Start of Block
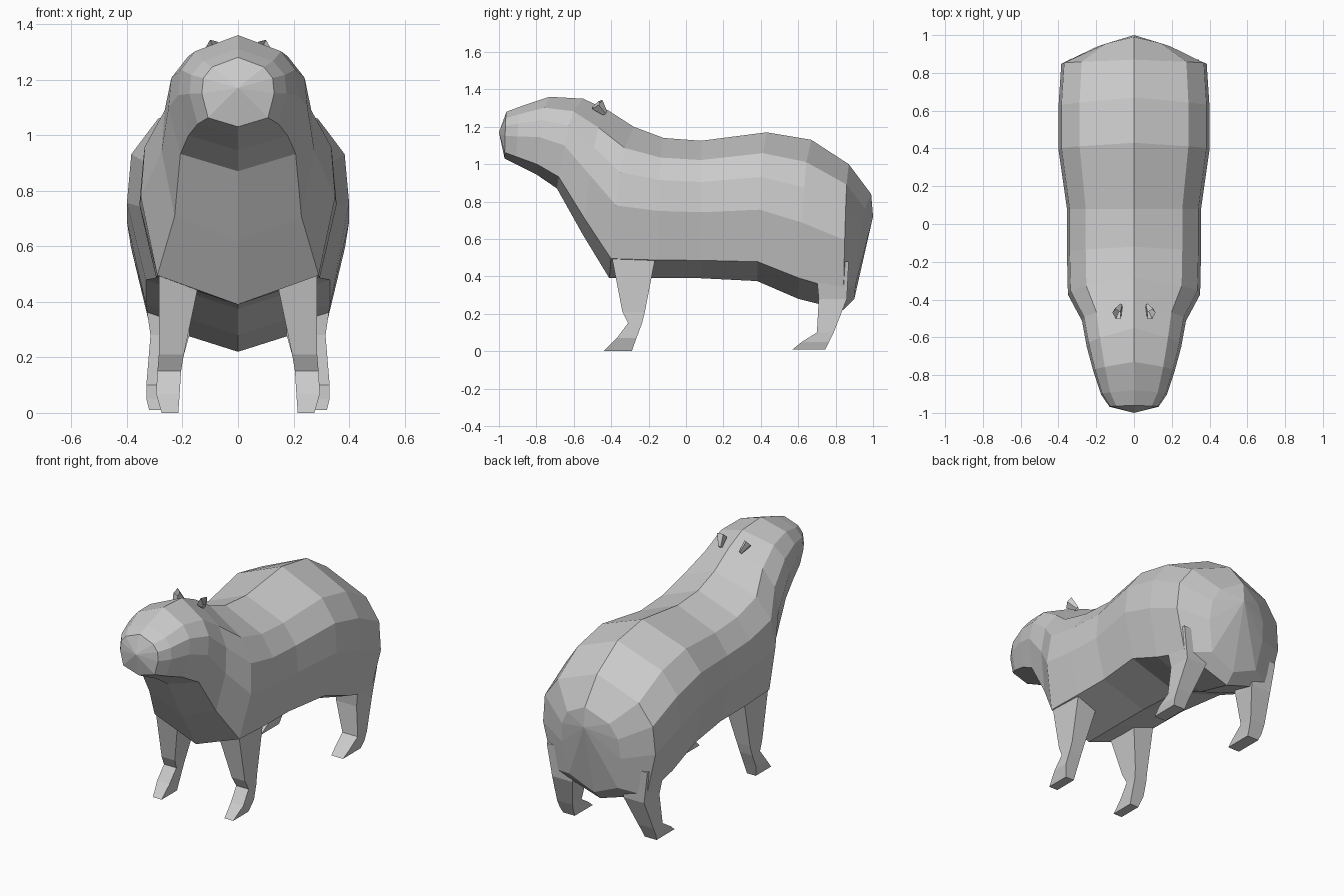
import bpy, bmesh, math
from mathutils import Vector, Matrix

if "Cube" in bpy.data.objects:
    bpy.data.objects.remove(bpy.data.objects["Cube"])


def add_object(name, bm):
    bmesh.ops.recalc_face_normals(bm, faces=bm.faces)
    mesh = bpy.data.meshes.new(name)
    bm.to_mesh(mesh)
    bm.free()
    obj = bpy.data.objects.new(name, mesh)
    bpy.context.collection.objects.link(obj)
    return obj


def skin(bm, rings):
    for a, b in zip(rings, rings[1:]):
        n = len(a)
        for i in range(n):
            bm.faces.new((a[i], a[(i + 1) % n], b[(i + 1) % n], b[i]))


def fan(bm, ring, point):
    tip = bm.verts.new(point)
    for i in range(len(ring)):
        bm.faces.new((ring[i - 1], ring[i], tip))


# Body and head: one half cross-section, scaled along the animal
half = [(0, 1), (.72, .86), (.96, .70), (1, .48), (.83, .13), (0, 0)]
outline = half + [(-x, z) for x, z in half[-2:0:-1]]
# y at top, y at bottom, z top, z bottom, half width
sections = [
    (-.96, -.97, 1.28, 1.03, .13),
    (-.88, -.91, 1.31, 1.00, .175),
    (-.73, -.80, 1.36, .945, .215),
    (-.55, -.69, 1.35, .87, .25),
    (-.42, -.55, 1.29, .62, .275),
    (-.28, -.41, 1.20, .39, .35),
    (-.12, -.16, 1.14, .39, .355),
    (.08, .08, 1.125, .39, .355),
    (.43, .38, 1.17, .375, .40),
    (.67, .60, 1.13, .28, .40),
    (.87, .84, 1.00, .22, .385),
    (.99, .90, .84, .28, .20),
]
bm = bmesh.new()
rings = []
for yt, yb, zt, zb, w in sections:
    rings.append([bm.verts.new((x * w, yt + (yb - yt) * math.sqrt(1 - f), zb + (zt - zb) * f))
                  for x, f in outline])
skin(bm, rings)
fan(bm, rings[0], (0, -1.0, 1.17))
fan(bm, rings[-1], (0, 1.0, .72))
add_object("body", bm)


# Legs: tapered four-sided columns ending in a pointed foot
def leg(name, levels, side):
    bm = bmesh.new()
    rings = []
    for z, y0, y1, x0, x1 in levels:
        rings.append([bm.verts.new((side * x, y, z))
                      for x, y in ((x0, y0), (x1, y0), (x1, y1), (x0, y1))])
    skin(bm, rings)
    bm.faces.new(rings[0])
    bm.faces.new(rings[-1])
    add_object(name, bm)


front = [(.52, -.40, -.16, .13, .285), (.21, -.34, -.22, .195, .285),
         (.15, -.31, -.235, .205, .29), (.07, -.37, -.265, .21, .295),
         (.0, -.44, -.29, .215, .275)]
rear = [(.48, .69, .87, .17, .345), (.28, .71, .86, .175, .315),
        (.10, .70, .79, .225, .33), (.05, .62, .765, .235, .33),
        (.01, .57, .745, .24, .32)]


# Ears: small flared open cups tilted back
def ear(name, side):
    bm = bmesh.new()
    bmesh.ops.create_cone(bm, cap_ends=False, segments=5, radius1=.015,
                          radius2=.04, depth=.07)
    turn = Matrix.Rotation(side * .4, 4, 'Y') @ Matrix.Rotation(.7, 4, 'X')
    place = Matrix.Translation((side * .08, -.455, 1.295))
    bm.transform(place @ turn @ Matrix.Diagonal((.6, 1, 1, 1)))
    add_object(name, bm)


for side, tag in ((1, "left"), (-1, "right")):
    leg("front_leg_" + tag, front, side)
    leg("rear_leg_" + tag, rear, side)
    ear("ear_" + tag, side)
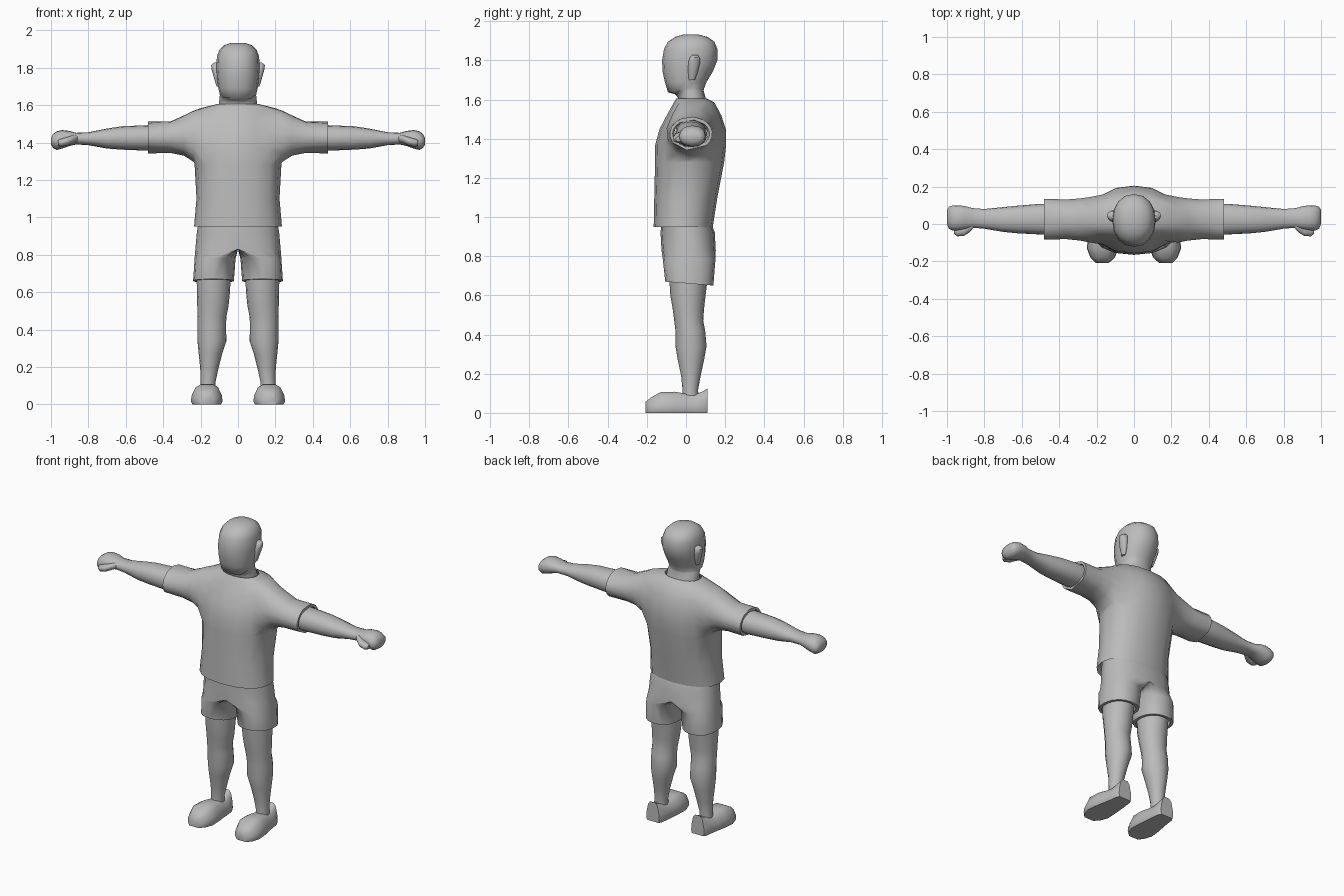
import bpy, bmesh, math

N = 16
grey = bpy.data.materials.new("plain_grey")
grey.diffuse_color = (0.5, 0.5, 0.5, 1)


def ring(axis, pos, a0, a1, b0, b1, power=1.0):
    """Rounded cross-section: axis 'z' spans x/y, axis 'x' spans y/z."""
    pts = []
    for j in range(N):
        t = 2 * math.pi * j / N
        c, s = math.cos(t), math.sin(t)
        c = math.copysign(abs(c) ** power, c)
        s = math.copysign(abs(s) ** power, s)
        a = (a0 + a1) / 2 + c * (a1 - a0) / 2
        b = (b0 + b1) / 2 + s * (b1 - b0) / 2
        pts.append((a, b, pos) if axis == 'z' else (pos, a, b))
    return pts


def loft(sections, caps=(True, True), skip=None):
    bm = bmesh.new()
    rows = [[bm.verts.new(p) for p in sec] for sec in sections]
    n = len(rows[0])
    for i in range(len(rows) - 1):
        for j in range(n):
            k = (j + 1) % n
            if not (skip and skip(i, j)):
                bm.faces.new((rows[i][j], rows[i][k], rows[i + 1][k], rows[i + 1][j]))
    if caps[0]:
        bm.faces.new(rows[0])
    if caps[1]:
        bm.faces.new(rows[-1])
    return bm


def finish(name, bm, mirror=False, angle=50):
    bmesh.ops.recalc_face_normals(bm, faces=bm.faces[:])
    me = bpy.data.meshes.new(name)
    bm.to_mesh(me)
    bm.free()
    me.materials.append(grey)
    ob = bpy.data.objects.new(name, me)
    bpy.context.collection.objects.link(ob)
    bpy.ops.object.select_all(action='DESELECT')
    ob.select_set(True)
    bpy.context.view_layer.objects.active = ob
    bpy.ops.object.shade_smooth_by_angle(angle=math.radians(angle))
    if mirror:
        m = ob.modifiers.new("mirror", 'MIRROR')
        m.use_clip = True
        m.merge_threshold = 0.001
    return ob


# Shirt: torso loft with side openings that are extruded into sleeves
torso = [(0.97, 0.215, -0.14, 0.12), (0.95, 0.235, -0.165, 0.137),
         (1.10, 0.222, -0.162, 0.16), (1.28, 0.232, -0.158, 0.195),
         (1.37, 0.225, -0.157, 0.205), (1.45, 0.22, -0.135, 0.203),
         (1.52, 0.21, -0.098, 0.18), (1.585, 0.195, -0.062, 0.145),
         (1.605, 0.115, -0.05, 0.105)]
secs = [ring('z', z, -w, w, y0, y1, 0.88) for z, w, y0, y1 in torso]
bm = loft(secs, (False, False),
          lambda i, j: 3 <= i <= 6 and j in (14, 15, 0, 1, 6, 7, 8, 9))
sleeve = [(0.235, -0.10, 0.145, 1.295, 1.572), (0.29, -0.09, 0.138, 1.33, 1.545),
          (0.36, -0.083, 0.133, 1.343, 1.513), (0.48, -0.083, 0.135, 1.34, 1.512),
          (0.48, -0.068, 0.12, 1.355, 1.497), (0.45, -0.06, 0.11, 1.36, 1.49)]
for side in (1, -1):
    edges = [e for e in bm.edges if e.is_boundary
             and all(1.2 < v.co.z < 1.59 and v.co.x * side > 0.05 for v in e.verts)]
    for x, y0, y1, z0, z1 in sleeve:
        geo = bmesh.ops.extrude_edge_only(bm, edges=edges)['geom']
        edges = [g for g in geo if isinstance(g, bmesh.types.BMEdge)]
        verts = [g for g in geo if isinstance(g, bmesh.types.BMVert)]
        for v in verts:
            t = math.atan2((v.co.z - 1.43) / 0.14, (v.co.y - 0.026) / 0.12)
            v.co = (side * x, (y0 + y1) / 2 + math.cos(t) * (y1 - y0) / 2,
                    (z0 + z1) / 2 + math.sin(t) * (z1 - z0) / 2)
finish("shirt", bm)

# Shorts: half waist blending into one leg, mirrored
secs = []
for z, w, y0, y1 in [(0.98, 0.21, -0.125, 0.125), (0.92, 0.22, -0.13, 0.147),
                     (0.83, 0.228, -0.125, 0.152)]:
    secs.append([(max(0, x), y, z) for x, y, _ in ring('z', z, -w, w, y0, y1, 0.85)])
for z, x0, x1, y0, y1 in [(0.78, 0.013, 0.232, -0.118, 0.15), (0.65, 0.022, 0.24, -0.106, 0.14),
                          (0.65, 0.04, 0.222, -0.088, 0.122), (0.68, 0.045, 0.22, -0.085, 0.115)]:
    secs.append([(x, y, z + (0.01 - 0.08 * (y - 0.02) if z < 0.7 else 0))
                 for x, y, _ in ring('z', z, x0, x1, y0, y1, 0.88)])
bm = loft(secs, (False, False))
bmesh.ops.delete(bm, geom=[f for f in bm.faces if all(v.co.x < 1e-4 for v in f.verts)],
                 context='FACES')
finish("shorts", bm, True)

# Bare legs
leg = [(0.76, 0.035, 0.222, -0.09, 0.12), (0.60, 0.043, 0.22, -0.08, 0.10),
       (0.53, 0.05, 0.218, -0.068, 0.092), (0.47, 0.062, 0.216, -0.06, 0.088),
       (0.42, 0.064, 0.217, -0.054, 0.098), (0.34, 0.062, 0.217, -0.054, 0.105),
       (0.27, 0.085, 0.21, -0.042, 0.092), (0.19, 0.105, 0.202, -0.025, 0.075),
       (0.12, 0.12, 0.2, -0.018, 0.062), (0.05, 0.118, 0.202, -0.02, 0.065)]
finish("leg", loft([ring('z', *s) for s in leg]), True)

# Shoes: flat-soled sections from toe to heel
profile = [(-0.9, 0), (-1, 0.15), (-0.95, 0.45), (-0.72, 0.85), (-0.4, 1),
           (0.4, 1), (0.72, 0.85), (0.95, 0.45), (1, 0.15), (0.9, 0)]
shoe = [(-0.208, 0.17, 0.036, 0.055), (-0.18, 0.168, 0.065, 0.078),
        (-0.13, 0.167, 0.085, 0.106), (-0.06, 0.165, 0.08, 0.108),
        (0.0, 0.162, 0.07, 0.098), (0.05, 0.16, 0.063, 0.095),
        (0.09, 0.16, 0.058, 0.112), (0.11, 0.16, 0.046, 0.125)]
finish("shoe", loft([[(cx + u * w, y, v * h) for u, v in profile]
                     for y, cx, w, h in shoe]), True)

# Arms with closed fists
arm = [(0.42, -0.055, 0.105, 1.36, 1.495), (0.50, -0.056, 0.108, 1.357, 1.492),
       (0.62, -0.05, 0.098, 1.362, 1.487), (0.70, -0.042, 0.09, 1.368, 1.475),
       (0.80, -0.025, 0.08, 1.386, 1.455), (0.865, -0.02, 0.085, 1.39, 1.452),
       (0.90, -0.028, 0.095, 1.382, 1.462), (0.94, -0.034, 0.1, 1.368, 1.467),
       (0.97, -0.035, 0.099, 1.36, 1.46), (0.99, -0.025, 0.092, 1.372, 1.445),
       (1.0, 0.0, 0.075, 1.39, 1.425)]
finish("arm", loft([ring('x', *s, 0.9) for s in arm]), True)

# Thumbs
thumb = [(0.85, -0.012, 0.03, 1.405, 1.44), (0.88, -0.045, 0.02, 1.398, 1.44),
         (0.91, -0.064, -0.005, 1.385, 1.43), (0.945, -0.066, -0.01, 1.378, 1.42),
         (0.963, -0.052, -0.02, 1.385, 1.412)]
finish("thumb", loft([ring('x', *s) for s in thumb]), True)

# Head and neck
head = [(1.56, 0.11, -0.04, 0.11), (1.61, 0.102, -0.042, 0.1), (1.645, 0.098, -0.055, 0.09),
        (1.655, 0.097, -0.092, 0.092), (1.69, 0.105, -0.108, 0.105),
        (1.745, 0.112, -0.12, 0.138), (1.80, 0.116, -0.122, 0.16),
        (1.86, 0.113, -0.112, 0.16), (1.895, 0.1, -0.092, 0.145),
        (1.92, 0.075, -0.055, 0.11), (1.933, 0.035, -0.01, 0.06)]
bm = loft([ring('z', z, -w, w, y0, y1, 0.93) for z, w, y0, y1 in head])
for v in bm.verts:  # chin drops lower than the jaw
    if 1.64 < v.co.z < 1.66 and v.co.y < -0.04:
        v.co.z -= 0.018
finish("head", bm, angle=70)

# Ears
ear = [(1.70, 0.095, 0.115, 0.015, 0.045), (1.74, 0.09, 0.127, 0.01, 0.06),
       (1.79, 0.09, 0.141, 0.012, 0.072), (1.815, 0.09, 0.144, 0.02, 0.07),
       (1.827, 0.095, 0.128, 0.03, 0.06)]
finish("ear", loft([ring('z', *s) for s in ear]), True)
End of Block
The lines that mention the word "False" should be pulled from the records above.

**Solution to this task:**
    bmesh.ops.create_cone(bm, cap_ends=False, segments=5, radius1=.015,
def finish(name, bm, mirror=False, angle=50):
bm = loft(secs, (False, False),
bm = loft(secs, (False, False))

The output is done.